»»

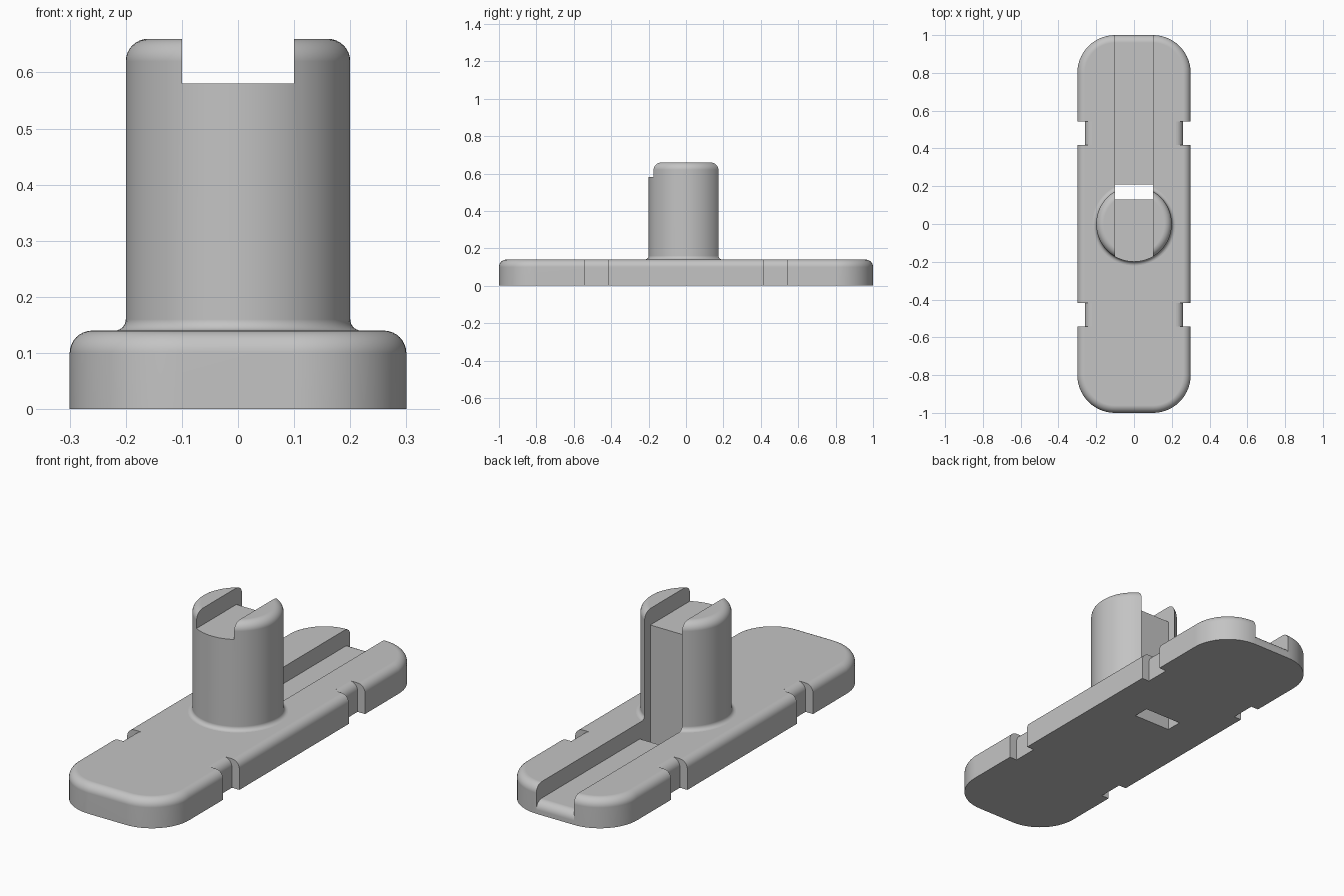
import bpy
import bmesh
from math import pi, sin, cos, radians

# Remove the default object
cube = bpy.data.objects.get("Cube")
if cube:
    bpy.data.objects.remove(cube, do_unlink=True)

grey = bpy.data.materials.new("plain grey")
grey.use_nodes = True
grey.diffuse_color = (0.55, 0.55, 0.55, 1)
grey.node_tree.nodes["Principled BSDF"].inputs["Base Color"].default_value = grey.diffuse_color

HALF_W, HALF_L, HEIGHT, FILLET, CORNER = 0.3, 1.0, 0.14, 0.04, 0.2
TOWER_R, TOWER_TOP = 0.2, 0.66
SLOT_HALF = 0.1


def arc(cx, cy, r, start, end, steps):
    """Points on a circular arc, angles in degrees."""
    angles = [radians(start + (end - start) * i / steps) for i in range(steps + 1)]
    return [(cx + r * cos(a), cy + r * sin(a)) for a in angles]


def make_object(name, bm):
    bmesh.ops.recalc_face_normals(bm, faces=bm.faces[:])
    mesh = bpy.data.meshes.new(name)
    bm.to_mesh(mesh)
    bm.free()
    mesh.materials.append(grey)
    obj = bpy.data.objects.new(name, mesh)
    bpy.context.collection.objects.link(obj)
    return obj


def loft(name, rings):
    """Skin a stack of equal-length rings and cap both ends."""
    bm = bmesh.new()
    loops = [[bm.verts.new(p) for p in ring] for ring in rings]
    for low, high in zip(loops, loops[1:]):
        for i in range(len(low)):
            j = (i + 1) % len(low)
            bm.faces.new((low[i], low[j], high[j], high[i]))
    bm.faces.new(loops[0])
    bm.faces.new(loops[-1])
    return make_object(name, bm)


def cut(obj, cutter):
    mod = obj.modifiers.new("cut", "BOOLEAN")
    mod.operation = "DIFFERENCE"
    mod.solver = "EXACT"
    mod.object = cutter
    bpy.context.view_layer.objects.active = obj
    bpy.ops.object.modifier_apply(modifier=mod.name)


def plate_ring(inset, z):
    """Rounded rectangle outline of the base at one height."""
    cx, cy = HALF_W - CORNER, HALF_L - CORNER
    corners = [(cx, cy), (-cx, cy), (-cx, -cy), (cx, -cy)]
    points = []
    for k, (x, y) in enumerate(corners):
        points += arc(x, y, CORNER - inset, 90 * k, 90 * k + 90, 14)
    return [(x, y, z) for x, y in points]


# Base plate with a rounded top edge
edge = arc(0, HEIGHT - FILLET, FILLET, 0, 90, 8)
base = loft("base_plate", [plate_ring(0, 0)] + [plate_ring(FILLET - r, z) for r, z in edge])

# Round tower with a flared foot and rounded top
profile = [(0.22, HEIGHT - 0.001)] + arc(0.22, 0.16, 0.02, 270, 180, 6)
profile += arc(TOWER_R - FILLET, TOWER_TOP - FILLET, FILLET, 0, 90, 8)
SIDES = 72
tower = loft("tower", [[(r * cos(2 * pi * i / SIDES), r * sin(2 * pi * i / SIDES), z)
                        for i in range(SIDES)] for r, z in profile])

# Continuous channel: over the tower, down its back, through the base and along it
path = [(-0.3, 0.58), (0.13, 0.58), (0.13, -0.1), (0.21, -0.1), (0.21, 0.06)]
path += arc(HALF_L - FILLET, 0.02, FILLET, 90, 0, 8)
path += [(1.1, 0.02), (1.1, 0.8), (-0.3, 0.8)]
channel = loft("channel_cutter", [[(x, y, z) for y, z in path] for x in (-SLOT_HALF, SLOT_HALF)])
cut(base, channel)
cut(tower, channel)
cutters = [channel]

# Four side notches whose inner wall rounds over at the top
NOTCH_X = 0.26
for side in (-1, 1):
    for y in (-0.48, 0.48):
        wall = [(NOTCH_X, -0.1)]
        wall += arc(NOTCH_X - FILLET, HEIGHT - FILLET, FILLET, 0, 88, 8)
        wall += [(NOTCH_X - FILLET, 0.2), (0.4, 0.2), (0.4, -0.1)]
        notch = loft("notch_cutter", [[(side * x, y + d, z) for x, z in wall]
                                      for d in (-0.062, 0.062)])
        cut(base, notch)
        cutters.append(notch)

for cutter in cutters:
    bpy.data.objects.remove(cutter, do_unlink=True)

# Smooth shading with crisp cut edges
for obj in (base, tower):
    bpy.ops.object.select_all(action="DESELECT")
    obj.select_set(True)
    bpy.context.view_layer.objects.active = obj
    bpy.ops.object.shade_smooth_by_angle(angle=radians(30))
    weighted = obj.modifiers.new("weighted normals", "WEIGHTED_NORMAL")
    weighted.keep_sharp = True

««

> THE PROBLEM
An exact copy of the listing above is to be set down, with no pictures in it.

> RESULT
import bpy
import bmesh
from math import pi, sin, cos, radians

# Remove the default object
cube = bpy.data.objects.get("Cube")
if cube:
    bpy.data.objects.remove(cube, do_unlink=True)

grey = bpy.data.materials.new("plain grey")
grey.use_nodes = True
grey.diffuse_color = (0.55, 0.55, 0.55, 1)
grey.node_tree.nodes["Principled BSDF"].inputs["Base Color"].default_value = grey.diffuse_color

HALF_W, HALF_L, HEIGHT, FILLET, CORNER = 0.3, 1.0, 0.14, 0.04, 0.2
TOWER_R, TOWER_TOP = 0.2, 0.66
SLOT_HALF = 0.1


def arc(cx, cy, r, start, end, steps):
    """Points on a circular arc, angles in degrees."""
    angles = [radians(start + (end - start) * i / steps) for i in range(steps + 1)]
    return [(cx + r * cos(a), cy + r * sin(a)) for a in angles]


def make_object(name, bm):
    bmesh.ops.recalc_face_normals(bm, faces=bm.faces[:])
    mesh = bpy.data.meshes.new(name)
    bm.to_mesh(mesh)
    bm.free()
    mesh.materials.append(grey)
    obj = bpy.data.objects.new(name, mesh)
    bpy.context.collection.objects.link(obj)
    return obj


def loft(name, rings):
    """Skin a stack of equal-length rings and cap both ends."""
    bm = bmesh.new()
    loops = [[bm.verts.new(p) for p in ring] for ring in rings]
    for low, high in zip(loops, loops[1:]):
        for i in range(len(low)):
            j = (i + 1) % len(low)
            bm.faces.new((low[i], low[j], high[j], high[i]))
    bm.faces.new(loops[0])
    bm.faces.new(loops[-1])
    return make_object(name, bm)


def cut(obj, cutter):
    mod = obj.modifiers.new("cut", "BOOLEAN")
    mod.operation = "DIFFERENCE"
    mod.solver = "EXACT"
    mod.object = cutter
    bpy.context.view_layer.objects.active = obj
    bpy.ops.object.modifier_apply(modifier=mod.name)


def plate_ring(inset, z):
    """Rounded rectangle outline of the base at one height."""
    cx, cy = HALF_W - CORNER, HALF_L - CORNER
    corners = [(cx, cy), (-cx, cy), (-cx, -cy), (cx, -cy)]
    points = []
    for k, (x, y) in enumerate(corners):
        points += arc(x, y, CORNER - inset, 90 * k, 90 * k + 90, 14)
    return [(x, y, z) for x, y in points]


# Base plate with a rounded top edge
edge = arc(0, HEIGHT - FILLET, FILLET, 0, 90, 8)
base = loft("base_plate", [plate_ring(0, 0)] + [plate_ring(FILLET - r, z) for r, z in edge])

# Round tower with a flared foot and rounded top
profile = [(0.22, HEIGHT - 0.001)] + arc(0.22, 0.16, 0.02, 270, 180, 6)
profile += arc(TOWER_R - FILLET, TOWER_TOP - FILLET, FILLET, 0, 90, 8)
SIDES = 72
tower = loft("tower", [[(r * cos(2 * pi * i / SIDES), r * sin(2 * pi * i / SIDES), z)
                        for i in range(SIDES)] for r, z in profile])

# Continuous channel: over the tower, down its back, through the base and along it
path = [(-0.3, 0.58), (0.13, 0.58), (0.13, -0.1), (0.21, -0.1), (0.21, 0.06)]
path += arc(HALF_L - FILLET, 0.02, FILLET, 90, 0, 8)
path += [(1.1, 0.02), (1.1, 0.8), (-0.3, 0.8)]
channel = loft("channel_cutter", [[(x, y, z) for y, z in path] for x in (-SLOT_HALF, SLOT_HALF)])
cut(base, channel)
cut(tower, channel)
cutters = [channel]

# Four side notches whose inner wall rounds over at the top
NOTCH_X = 0.26
for side in (-1, 1):
    for y in (-0.48, 0.48):
        wall = [(NOTCH_X, -0.1)]
        wall += arc(NOTCH_X - FILLET, HEIGHT - FILLET, FILLET, 0, 88, 8)
        wall += [(NOTCH_X - FILLET, 0.2), (0.4, 0.2), (0.4, -0.1)]
        notch = loft("notch_cutter", [[(side * x, y + d, z) for x, z in wall]
                                      for d in (-0.062, 0.062)])
        cut(base, notch)
        cutters.append(notch)

for cutter in cutters:
    bpy.data.objects.remove(cutter, do_unlink=True)

# Smooth shading with crisp cut edges
for obj in (base, tower):
    bpy.ops.object.select_all(action="DESELECT")
    obj.select_set(True)
    bpy.context.view_layer.objects.active = obj
    bpy.ops.object.shade_smooth_by_angle(angle=radians(30))
    weighted = obj.modifiers.new("weighted normals", "WEIGHTED_NORMAL")
    weighted.keep_sharp = True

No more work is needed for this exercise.